▶ [Work request]: What is needed is every line of the material that contains "radians".
(Task material begins)
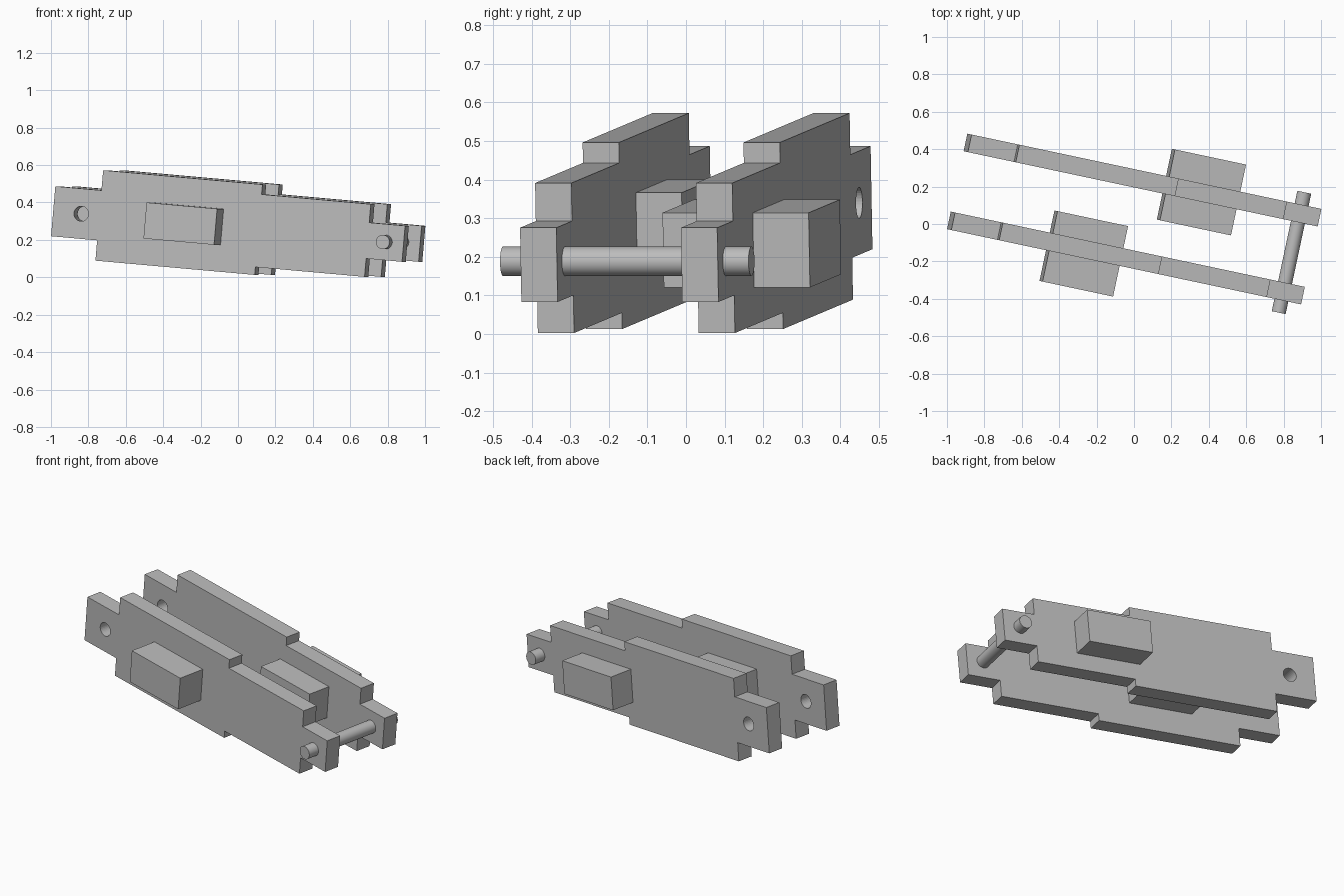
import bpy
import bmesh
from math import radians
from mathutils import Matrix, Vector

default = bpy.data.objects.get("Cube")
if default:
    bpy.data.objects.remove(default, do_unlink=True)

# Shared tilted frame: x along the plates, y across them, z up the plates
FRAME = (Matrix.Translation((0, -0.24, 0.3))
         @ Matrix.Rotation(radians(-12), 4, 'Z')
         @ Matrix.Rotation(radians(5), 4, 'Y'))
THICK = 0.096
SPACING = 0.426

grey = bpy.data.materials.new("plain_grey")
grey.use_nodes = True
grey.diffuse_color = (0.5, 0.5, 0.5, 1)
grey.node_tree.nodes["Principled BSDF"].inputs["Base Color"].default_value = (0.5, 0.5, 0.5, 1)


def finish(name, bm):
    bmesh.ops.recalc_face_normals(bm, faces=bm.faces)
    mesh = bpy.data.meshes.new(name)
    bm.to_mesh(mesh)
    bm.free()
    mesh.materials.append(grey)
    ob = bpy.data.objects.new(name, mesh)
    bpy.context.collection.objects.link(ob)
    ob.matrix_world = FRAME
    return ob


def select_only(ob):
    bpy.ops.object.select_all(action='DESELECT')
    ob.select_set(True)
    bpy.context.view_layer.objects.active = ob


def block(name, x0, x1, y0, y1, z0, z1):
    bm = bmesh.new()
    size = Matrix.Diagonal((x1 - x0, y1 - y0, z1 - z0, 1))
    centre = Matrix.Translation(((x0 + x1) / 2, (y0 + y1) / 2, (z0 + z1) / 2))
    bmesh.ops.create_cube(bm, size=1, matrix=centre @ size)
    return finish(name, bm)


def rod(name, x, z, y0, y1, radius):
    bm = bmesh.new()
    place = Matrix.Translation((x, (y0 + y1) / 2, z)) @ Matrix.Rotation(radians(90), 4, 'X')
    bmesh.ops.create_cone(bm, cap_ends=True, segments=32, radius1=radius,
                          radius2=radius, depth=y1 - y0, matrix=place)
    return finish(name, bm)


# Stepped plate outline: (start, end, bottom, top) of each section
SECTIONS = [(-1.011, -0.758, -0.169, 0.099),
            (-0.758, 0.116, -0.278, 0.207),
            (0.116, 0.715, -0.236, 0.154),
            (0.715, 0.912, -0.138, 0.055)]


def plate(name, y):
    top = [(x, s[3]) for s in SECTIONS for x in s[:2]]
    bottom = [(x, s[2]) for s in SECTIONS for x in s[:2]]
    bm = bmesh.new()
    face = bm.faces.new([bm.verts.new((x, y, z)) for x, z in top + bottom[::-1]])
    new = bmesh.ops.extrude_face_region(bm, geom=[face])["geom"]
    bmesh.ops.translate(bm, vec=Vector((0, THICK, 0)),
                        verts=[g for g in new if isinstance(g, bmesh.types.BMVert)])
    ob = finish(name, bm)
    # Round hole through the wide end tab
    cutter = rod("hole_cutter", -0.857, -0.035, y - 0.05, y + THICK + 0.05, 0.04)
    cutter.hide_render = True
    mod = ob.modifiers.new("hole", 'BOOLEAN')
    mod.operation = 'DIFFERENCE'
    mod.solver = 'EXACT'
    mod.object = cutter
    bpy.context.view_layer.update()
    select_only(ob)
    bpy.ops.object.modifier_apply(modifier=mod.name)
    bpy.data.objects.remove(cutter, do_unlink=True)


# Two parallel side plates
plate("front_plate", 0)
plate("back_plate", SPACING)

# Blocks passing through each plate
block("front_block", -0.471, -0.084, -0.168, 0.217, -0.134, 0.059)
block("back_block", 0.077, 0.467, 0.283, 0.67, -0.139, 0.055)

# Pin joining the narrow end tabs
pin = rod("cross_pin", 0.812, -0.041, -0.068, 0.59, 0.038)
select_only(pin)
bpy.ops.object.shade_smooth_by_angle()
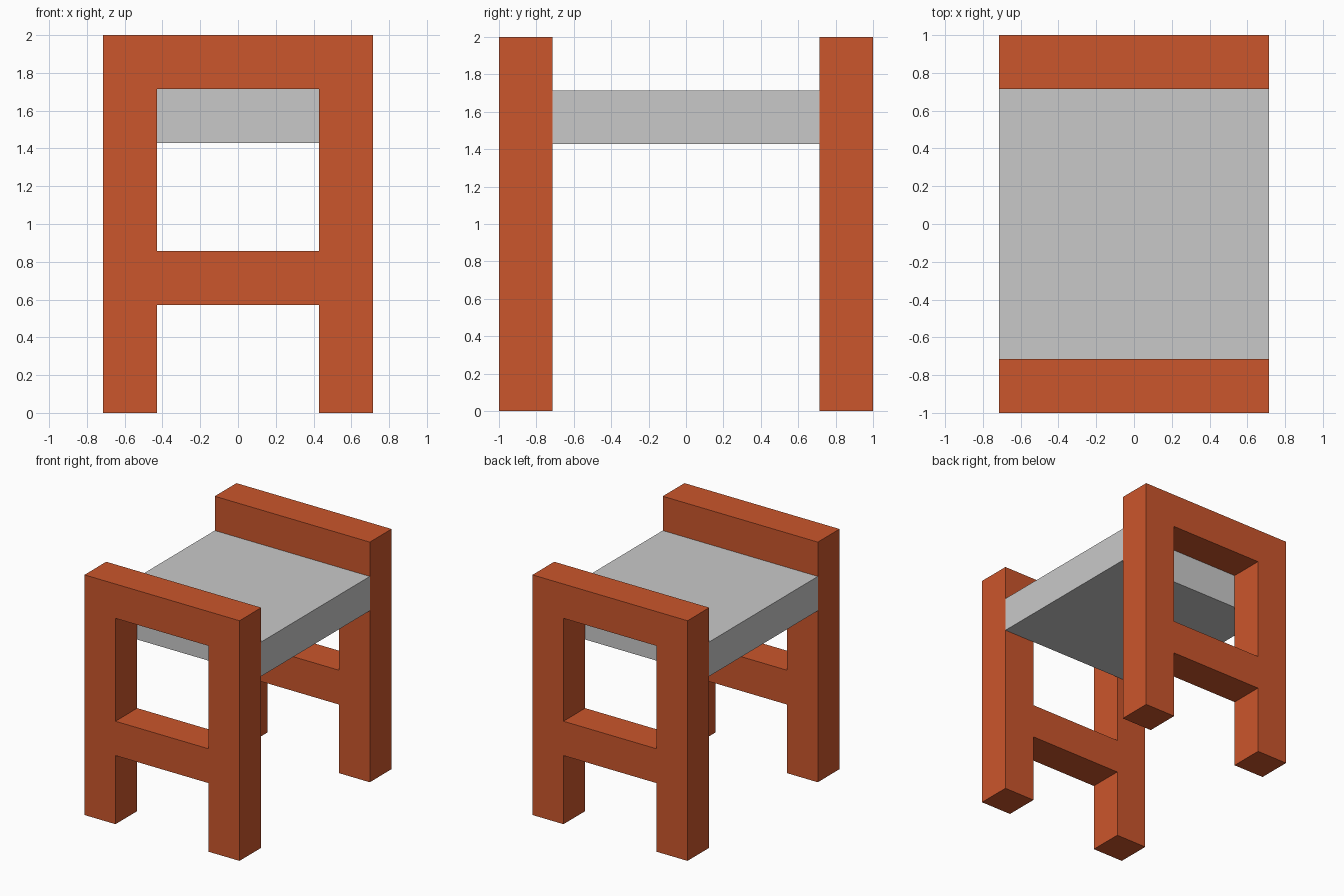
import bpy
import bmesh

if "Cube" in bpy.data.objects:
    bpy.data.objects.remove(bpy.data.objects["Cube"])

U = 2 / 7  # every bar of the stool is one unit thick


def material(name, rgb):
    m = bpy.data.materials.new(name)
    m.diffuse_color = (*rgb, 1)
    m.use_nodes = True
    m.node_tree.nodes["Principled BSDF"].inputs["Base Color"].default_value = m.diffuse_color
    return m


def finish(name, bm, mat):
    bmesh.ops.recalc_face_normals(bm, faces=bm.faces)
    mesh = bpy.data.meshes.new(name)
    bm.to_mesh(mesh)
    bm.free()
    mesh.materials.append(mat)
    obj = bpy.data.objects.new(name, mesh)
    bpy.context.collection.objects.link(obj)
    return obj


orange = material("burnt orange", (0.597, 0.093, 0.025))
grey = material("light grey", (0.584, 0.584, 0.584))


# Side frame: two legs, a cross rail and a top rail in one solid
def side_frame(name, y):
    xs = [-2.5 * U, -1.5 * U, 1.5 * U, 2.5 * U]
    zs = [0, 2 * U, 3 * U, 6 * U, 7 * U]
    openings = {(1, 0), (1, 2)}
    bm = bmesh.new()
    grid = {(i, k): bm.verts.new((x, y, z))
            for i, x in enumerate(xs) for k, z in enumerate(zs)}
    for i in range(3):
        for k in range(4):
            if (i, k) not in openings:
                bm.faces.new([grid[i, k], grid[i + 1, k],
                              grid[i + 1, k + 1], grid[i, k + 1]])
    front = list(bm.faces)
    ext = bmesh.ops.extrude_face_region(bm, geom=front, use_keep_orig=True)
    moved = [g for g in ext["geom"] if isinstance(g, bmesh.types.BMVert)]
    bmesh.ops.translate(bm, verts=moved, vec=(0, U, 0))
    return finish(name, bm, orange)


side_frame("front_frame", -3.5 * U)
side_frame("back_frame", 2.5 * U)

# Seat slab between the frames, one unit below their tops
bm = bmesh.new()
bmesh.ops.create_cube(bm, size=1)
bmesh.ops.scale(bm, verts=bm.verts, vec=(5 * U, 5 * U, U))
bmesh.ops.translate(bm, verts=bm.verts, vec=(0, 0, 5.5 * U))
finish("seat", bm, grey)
(Task material ends)
(Task material begins)
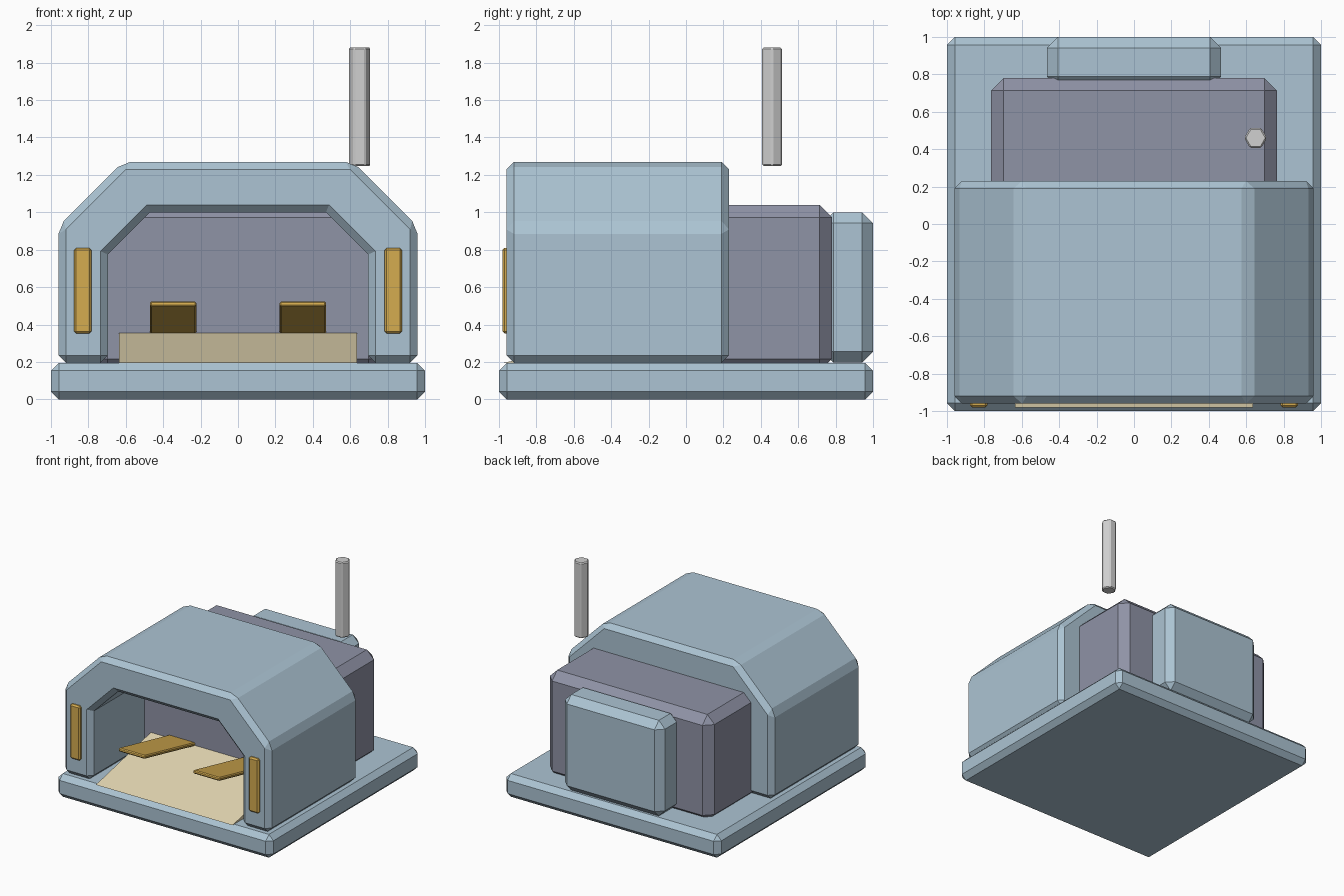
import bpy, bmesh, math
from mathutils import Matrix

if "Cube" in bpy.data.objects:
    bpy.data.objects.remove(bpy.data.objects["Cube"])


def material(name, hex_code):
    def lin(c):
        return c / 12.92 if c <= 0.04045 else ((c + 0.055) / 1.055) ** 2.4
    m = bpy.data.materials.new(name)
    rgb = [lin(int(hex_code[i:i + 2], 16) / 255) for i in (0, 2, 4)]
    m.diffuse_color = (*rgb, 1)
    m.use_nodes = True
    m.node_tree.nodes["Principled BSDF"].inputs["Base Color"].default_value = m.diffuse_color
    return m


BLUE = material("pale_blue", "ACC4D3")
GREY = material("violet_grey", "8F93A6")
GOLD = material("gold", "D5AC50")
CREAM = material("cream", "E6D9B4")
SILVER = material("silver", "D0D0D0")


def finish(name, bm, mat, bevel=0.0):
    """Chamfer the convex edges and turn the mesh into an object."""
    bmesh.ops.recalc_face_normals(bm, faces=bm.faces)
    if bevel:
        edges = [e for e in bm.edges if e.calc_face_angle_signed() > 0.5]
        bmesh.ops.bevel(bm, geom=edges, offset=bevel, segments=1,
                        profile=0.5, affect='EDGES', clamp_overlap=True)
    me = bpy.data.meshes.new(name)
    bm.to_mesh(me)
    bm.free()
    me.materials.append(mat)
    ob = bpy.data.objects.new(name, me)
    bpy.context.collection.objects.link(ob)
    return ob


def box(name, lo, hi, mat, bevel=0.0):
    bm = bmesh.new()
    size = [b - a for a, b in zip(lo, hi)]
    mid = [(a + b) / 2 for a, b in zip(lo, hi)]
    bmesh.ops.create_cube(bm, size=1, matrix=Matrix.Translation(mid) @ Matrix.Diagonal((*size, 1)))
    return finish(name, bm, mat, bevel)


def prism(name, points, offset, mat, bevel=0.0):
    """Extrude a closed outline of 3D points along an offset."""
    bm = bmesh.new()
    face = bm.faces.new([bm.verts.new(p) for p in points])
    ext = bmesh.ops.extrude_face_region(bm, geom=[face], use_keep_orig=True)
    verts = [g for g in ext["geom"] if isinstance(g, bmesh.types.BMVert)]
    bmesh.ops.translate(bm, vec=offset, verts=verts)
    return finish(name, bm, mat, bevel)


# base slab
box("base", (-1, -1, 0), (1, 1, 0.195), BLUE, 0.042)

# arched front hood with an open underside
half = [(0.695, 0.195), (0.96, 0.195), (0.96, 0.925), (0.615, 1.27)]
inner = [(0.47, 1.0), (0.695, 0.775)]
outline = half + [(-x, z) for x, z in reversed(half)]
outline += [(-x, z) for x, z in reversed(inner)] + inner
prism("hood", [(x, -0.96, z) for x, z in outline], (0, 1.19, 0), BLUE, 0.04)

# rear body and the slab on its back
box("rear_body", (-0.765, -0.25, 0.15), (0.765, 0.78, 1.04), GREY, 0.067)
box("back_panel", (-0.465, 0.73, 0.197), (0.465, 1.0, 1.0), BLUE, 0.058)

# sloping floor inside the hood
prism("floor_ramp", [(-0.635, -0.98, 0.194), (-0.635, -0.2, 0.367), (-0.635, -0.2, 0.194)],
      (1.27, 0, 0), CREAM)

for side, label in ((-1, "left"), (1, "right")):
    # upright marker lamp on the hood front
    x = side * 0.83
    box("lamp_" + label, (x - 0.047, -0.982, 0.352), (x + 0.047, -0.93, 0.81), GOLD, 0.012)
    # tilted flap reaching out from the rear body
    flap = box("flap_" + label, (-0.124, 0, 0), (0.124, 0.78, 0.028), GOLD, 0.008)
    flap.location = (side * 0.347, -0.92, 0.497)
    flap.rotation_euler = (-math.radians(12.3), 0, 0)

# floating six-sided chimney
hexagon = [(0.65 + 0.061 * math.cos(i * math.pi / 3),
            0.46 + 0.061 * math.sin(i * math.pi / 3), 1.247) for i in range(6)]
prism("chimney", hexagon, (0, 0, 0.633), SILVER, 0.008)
(Task material ends)
▶ [Result of the exercise]:
from math import radians
         @ Matrix.Rotation(radians(-12), 4, 'Z')
         @ Matrix.Rotation(radians(5), 4, 'Y'))
    place = Matrix.Translation((x, (y0 + y1) / 2, z)) @ Matrix.Rotation(radians(90), 4, 'X')
    flap.rotation_euler = (-math.radians(12.3), 0, 0)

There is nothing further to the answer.